◆ AIM OF THE EXERCISE
Would you return, word for word, the lines of the data below from the line with "return verts" through the line with "bpy.context.collection.objects.link(arch)", and no others?

◆ DATA FOR THIS EXERCISE
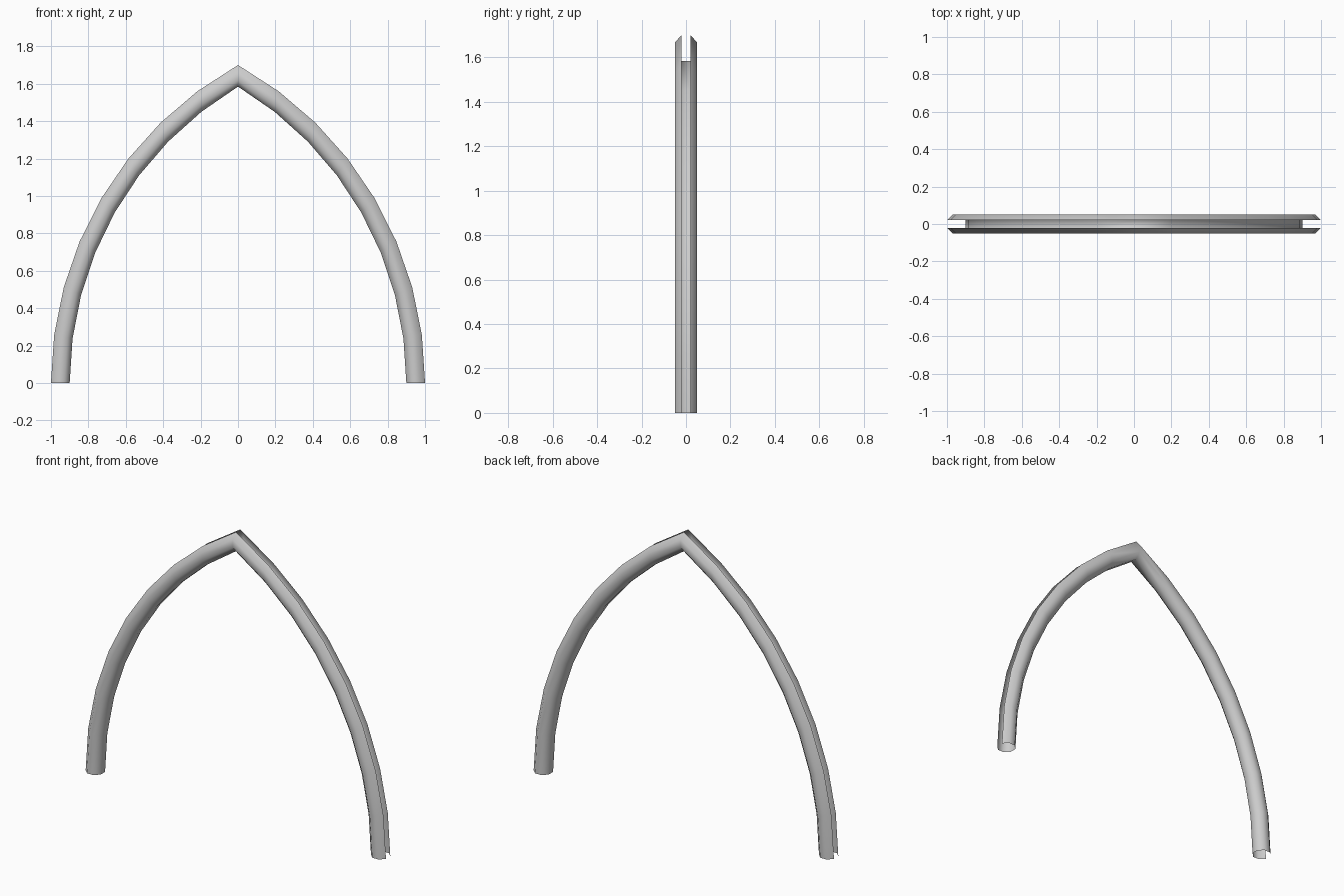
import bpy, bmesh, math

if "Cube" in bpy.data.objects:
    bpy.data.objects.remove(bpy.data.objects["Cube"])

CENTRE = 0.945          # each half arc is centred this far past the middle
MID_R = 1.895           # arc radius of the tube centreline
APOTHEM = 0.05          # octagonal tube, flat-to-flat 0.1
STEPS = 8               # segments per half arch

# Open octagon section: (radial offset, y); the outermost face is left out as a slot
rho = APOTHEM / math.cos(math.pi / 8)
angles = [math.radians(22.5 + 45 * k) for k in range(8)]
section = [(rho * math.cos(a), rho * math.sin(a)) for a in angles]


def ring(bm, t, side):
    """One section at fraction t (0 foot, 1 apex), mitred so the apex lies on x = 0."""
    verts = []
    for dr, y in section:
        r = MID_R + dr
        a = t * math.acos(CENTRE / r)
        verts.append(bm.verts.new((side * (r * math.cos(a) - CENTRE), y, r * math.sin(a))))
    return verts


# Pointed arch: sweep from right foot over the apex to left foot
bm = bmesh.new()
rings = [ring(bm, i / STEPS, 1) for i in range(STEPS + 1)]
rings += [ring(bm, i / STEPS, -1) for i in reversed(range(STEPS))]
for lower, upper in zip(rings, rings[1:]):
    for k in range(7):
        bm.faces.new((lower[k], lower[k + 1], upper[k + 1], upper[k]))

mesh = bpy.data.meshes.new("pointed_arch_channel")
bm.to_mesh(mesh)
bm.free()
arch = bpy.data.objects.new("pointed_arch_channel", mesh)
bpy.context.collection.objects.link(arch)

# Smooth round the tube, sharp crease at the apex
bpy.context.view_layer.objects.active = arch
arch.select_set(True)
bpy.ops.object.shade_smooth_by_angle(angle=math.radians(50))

◆ PROBLEM SOLUTION
    return verts


# Pointed arch: sweep from right foot over the apex to left foot
bm = bmesh.new()
rings = [ring(bm, i / STEPS, 1) for i in range(STEPS + 1)]
rings += [ring(bm, i / STEPS, -1) for i in reversed(range(STEPS))]
for lower, upper in zip(rings, rings[1:]):
    for k in range(7):
        bm.faces.new((lower[k], lower[k + 1], upper[k + 1], upper[k]))

mesh = bpy.data.meshes.new("pointed_arch_channel")
bm.to_mesh(mesh)
bm.free()
arch = bpy.data.objects.new("pointed_arch_channel", mesh)
bpy.context.collection.objects.link(arch)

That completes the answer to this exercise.